By Jin Kim
Millennials aren’t “kids” anymore. Now in their prime working and spending years, consumers ages 18-34 are the largest commercial demographic in US history, accounting for more than 25% of the population and $1.3 trillion in annual purchasing power. However, when it comes to actually spending that money, Millennials have profoundly different priorities than older generations:
- 78% would rather spend their money on “experiences” vs. possessions.
- 70% say that Fear of Missing Out (FOMO) factors into their purchasing decisions.
- The share of total US spend allocated to experiences has grown 70% since the birth of the first Millennial.
This shift in priorities has created an entirely new type of brand/consumer relationship, the repercussions of which are shaking up the world of marketing. Brands that want to reach this Millennial market in a real way must make a shift in creative and tactical marketing strategy. Attention must move away from hard-selling and towards connection. Focus should be less on the product itself, and more on how the brand is part of an authentic and aspirational experience.
The Experience Generation
According to Eventbrite’s nationwide research of Millennials, the vast majority (78%) of this generation values experiences over possessions, and 72% said they would like to increase spending on experiences. This obviously doesn’t mean they only care about Burning Man and trips to Belize — younger consumers still buy sneakers and soft drinks, after all. But the key takeaway for marketers is to focus promotional efforts on the value of sharable memories associated with a product, rather than on the material value of the product itself.
For Millennials, the perceived social value of a purchase often outweighs its material value.
“61% of Millennials say they’ve participated in an experience just to share it on social media.”
– Eventbrite | 5 New Trends Shaping the Experience Economy
Economists have been predicting this shift for years, but 2018 marks the moment when the ad industry as a whole truly pivoted to align with the market perspective of the Experience Generation.
Just last year:
- Brands doubled their investment in Instagram Publishers, pulling spend from traditional digital channels to serve authentic, experience-based content.
- Starbucks’ “Unicorn Frappucinno” campaign drove the news cycle and boosted sales nationwide
- Brands like Tinder and Dove Chocolate saw massive exposure partnering with The Museum of Ice Cream, which sold out all over the country
- The Broad Museum’s Instagram-friendly “Infinity Mirrors” exhibit sold out in minutes, and crashed the museum’s website

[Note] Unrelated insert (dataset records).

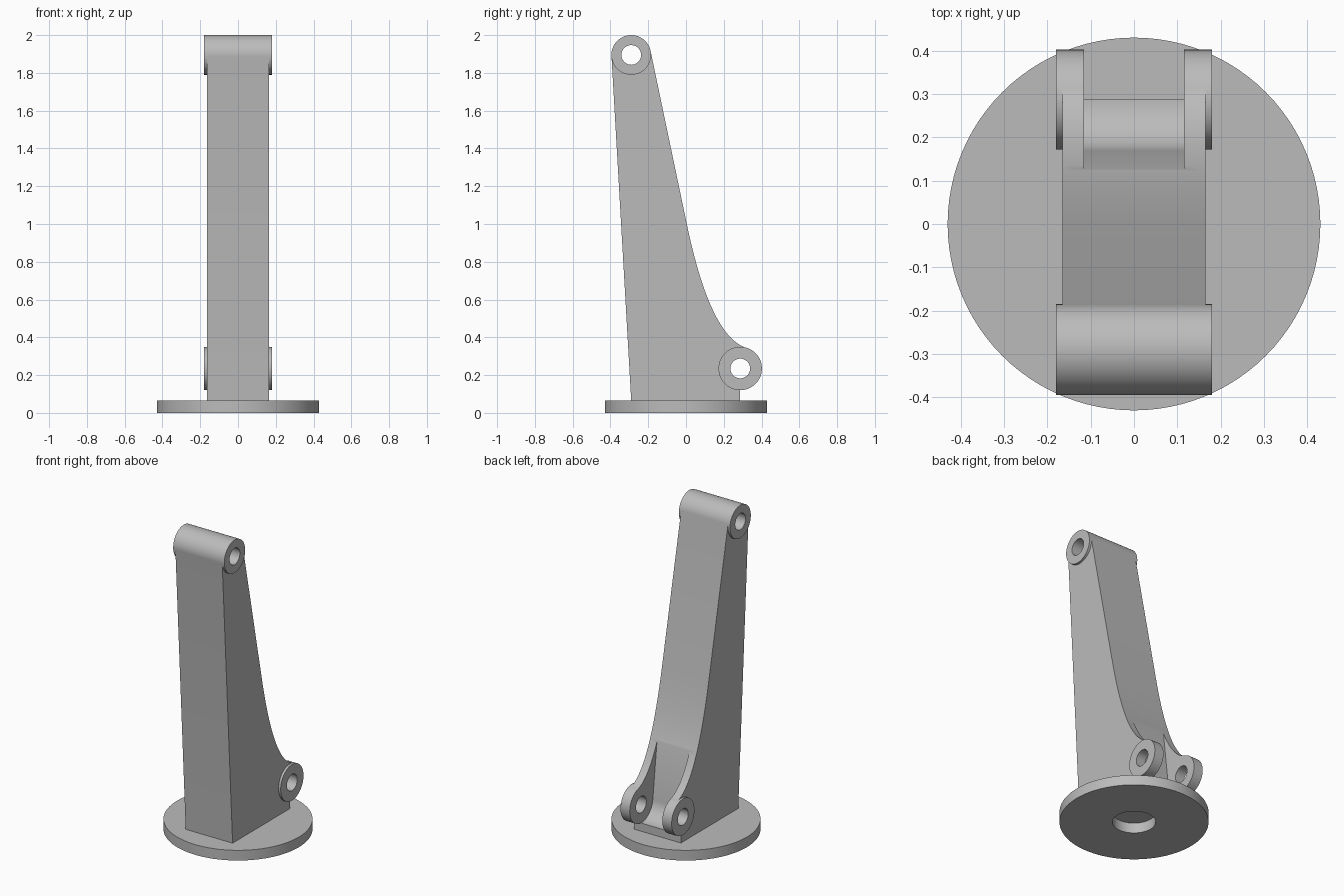
import bpy
import bmesh
from math import sin, cos, pi, radians
from mathutils import Vector
from mathutils.geometry import interpolate_bezier

cube = bpy.data.objects.get("Cube")
if cube:
    bpy.data.objects.remove(cube, do_unlink=True)

grey = bpy.data.materials.new("plain_grey")
grey.use_nodes = True
grey.diffuse_color = (0.5, 0.5, 0.5, 1)
grey.node_tree.nodes["Principled BSDF"].inputs["Base Color"].default_value = grey.diffuse_color

PLATE_TOP = 0.065
HALF_BODY, HALF_BARREL, HALF_SLOT = 0.165, 0.18, 0.115
TOP_PIN, TOP_R = Vector((-0.29, 1.895)), 0.105
LOW_PIN, LOW_R = Vector((0.287, 0.235)), 0.115
PIN_R = 0.052


def circle(centre, radius, start=0, end=2 * pi, steps=72):
    """Points of an arc; a full turn leaves out the repeated end point."""
    count = steps if end - start > 6.28 else steps + 1
    angles = [start + (end - start) * i / steps for i in range(count)]
    return [(centre[0] + radius * cos(a), centre[1] + radius * sin(a)) for a in angles]


def prism(name, points, low, high, axis="x"):
    """Extrude a (y, z) outline along x, or an (x, y) outline along z."""
    bm = bmesh.new()
    place = (lambda p: (low, p[0], p[1])) if axis == "x" else (lambda p: (p[0], p[1], low))
    step = (high - low, 0, 0) if axis == "x" else (0, 0, high - low)
    face = bm.faces.new([bm.verts.new(place(p)) for p in points])
    moved = bmesh.ops.extrude_face_region(bm, geom=[face])["geom"]
    verts = [v for v in moved if isinstance(v, bmesh.types.BMVert)]
    bmesh.ops.translate(bm, verts=verts, vec=step)
    bmesh.ops.recalc_face_normals(bm, faces=bm.faces)
    mesh = bpy.data.meshes.new(name)
    bm.to_mesh(mesh)
    bm.free()
    mesh.materials.append(grey)
    obj = bpy.data.objects.new(name, mesh)
    bpy.context.collection.objects.link(obj)
    return obj


def activate(obj):
    bpy.ops.object.select_all(action="DESELECT")
    obj.select_set(True)
    bpy.context.view_layer.objects.active = obj


def combine(target, tool, operation):
    """Apply a boolean and remove the tool object."""
    mod = target.modifiers.new(operation.lower(), "BOOLEAN")
    mod.operation, mod.solver, mod.object = operation, "EXACT", tool
    activate(target)
    bpy.ops.object.modifier_apply(modifier=mod.name)
    bpy.data.objects.remove(tool, do_unlink=True)


# Round base plate with a central bore, closed above by the arm
base = prism("base_plate", circle((0, 0), 0.43, steps=96), 0, PLATE_TOP, "z")
combine(base, prism("bore_cutter", circle((0, 0), 0.125), -0.1, 0.2, "z"), "DIFFERENCE")

# Tapered arm with a straight front and a back that sweeps out to the lower pin
sweep = interpolate_bezier(Vector((0, 1.02, 0)), Vector((0.07, 0.68, 0)),
                           Vector((0.168, 0.393, 0)), Vector((0.32, 0.344, 0)), 28)
outline = [(-0.29, PLATE_TOP), (-0.3945, 1.889), TOP_PIN, (-0.1875, 1.916)]
outline += [(p.x, p.y) for p in sweep]
outline += [LOW_PIN, (0.287, PLATE_TOP)]
arm = prism("bracket_arm", outline, -HALF_BODY, HALF_BODY)

# Barrels around both pins, slightly wider than the arm
for pin, radius in ((TOP_PIN, TOP_R), (LOW_PIN, LOW_R)):
    barrel = prism("barrel", circle(pin, radius), -HALF_BARREL, HALF_BARREL)
    combine(arm, barrel, "UNION")

# Slot that splits the lower barrel into two ears, with a rounded floor
lean = radians(6.8)
slot_arc = circle(LOW_PIN, LOW_R + 0.003, pi + lean, 1.5 * pi, 20)
start = Vector(slot_arc[0])
slot_top = start + Vector((-sin(lean), cos(lean))) * 0.6
slot = [slot_top] + slot_arc + [(0.6, slot_arc[-1][1]), (0.6, slot_top.y)]
combine(arm, prism("slot_cutter", slot, -HALF_SLOT, HALF_SLOT), "DIFFERENCE")

# Pin holes
for pin in (TOP_PIN, LOW_PIN):
    combine(arm, prism("pin_cutter", circle(pin, PIN_R, steps=48), -0.4, 0.4), "DIFFERENCE")

for obj in (base, arm):
    activate(obj)
    bpy.ops.object.shade_smooth_by_angle(angle=radians(25))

In other words, don’t think of your brand as a product or service — think of it in terms of what it promises, and how that promise plays into the ongoing stories your consumers are telling about themselves on social media.
- Goldman Sachs | Millennials Coming of Age
- Eventbrite | Millennials Fueling the Experience Economy
- emarketer.com | Influencer Marketing Doubled in 2017
- CNBC | Unicorn Frappuccino bumped up Starbucks’ sales, more quirky drinks to come
- NY Magazine | The Millennial Walt Disney
- CBS | Art gets a new audience thanks to selfies